If you have been online since the internet started to become accessible at home, you have heard the name Juno. The company started offering free email accounts in 1996 and at one time had well over 5 million users. Juno has been around since the time when AOL and MSN were still major players in the dial-up arena and have well over 15 years of experience providing dial-up services. Juno and its former competitor NetZero are now both subsidiaries of the public company United Online. Juno has gone through a few evolutions since 1996 and now provides dial-up and DSL internet service in over 8,000 cities in the U.S. and Canada.
Juno offers cheap internet service in the form of low-cost basic dial-up, accelerated dial-up and DSL services with virus and spam protection. Juno offers free internet that consists of 10 hours of internet a month and has a free email platform that gives you an unlimited number of 1GB email accounts. The basic plan, Juno Platinum, can provide speeds of up to 56kbps and comes with virus protection, unlimited 2GB email accounts and unlimited access. Keep in mind that dial-up is not meant to be running for long periods, so you could be charged extra if Juno deems your usage as excessive. Juno's accelerated plan, Turbo, is the basic plan with an accelerator that speeds up the loading process for images and text, and includes Norton Antivirus. Their DSL plan comes with Norton Antivirus, a free modem and 24/7 support. All DSL plans require a one-time processing and handling fee for shipping the modem.
Generally, the Northeast and other highly populated areas have more internet provider options, so it is helpful that ISPs like Juno can provide services to rural communities that do not have the infrastructure to support cable or fiber internet. However, if Juno is not available in your area, check to see if they offer toll-free access numbers that could work in your area and double-check with your telephone company that they are indeed toll-free.

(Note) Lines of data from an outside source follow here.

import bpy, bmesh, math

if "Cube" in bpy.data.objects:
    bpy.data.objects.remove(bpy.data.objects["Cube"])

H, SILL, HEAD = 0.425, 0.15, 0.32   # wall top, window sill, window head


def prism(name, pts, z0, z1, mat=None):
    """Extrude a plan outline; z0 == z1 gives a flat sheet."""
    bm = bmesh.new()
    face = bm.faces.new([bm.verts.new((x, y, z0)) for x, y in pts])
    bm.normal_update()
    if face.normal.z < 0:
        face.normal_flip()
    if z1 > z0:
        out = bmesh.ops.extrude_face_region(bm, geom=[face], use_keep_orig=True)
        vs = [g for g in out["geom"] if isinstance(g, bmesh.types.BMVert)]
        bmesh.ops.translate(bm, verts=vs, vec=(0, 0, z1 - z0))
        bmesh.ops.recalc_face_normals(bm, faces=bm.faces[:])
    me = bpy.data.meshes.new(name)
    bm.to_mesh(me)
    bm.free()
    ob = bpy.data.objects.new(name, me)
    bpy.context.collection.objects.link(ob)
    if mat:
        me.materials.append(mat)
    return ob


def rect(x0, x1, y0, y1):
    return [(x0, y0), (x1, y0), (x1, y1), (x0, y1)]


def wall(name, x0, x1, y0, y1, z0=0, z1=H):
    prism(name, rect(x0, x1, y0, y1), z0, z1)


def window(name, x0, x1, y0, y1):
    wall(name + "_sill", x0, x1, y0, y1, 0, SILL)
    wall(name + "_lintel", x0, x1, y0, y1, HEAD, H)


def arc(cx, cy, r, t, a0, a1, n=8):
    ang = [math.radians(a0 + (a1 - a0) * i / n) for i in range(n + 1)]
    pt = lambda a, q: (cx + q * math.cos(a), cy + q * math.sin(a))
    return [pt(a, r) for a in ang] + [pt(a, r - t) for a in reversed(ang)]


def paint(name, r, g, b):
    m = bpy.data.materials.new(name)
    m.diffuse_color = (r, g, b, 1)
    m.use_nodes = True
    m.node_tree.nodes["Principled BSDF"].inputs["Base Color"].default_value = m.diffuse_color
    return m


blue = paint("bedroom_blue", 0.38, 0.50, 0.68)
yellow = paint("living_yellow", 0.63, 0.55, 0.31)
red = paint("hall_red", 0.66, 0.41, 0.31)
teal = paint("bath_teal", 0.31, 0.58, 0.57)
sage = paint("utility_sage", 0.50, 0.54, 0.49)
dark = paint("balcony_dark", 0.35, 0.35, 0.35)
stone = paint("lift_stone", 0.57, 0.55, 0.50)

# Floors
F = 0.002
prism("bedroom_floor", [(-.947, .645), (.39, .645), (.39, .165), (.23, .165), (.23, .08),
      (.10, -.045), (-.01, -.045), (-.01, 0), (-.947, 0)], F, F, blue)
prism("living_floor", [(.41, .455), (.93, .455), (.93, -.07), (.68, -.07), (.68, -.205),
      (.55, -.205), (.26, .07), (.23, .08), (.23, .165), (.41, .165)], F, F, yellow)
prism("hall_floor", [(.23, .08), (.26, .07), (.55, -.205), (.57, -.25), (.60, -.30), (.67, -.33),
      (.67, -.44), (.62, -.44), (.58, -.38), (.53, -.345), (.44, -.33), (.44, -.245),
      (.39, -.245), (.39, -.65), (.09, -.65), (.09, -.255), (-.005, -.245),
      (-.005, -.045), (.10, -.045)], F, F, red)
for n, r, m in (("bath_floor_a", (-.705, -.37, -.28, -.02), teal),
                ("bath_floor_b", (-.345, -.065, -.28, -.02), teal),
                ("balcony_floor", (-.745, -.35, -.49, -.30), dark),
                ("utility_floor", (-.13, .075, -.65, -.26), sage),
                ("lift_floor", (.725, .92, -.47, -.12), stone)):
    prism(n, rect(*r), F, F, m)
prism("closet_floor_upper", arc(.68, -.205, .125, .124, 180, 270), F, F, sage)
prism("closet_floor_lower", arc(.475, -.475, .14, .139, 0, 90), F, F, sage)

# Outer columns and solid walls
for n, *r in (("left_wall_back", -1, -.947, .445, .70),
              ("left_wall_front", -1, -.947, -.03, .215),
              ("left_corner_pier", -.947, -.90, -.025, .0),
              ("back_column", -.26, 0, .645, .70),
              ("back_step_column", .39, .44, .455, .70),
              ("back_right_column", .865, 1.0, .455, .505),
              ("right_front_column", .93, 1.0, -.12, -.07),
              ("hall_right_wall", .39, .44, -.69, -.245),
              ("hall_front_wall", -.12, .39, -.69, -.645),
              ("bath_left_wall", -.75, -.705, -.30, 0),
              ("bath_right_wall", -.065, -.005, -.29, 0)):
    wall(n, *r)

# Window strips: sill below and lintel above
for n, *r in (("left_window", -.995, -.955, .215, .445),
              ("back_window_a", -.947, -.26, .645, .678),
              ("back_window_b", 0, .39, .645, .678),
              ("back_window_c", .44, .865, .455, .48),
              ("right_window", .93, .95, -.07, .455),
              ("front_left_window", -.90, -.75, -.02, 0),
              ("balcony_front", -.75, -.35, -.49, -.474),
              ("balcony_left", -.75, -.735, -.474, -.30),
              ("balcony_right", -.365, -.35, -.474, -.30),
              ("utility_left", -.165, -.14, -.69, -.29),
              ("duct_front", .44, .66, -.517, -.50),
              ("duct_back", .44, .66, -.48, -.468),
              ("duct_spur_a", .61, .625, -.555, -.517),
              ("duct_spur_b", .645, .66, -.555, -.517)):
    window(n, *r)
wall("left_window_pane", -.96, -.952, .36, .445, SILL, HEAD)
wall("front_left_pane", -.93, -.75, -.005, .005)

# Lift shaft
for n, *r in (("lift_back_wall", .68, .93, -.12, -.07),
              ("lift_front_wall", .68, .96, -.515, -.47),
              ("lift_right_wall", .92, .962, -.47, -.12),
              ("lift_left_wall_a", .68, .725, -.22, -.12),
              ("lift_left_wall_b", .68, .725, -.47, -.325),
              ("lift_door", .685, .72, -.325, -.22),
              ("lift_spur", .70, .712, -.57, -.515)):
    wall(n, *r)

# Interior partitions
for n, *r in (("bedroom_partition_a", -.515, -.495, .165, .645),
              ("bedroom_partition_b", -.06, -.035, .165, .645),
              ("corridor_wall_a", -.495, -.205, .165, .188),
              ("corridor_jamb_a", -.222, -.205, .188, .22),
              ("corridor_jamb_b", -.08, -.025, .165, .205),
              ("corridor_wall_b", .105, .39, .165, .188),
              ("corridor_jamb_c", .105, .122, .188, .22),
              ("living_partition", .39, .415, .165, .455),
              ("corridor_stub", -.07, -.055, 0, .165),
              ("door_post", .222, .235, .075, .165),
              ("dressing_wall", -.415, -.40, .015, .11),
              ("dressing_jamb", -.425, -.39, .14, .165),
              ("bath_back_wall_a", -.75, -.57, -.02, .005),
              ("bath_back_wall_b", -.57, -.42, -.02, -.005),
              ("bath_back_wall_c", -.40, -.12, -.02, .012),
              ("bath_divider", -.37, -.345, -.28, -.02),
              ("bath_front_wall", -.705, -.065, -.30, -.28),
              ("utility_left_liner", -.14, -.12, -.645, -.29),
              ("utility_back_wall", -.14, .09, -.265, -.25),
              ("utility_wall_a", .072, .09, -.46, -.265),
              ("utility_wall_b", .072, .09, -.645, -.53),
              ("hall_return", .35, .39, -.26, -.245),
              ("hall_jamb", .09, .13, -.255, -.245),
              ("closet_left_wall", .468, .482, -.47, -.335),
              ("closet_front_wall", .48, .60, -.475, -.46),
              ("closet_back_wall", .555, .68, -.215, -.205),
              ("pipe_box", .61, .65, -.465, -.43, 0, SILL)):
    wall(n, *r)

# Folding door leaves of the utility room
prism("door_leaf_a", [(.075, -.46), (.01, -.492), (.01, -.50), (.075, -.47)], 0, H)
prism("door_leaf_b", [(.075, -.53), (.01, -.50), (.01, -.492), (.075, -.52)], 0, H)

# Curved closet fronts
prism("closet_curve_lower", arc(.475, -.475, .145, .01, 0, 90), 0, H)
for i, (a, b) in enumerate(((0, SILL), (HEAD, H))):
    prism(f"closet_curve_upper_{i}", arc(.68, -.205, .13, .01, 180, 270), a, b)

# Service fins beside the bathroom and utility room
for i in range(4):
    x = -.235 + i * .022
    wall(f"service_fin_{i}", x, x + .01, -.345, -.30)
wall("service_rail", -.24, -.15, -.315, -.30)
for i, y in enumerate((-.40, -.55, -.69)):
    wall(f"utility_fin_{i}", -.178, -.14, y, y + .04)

One thing to note about customer support is that dial-up plan subscribers do not receive 24/7 support. Dial-up plan subscribers receive a one-time free support session during the first month but then have to pay per minute after that. DSL subscribers have more free support options. The Juno personal homepage provides quick links to Juno services as well as news and article feeds. However, overall we would like to see Juno amp up their customer support for all types of subscribers.
Juno can provide dial-up services to numerous rural areas. They also provide DSL services in numerous locations, which is a nice step up for those who cannot access the internet by a cable or fiber optic connection. However, if you want a high-speed connection via cable or fiber and live in a town with access to high-speed internet providers, you will want to consider one of our higher ranked products.
Juno has over 15 years of experience providing dial-up services and can provide connections in over 8,000 cities in the U.S. and Canada.
They do not provide free technical support to all subscribers.
If you need basic dial-up Juno is a good service to investigate to fulfill your internet service needs.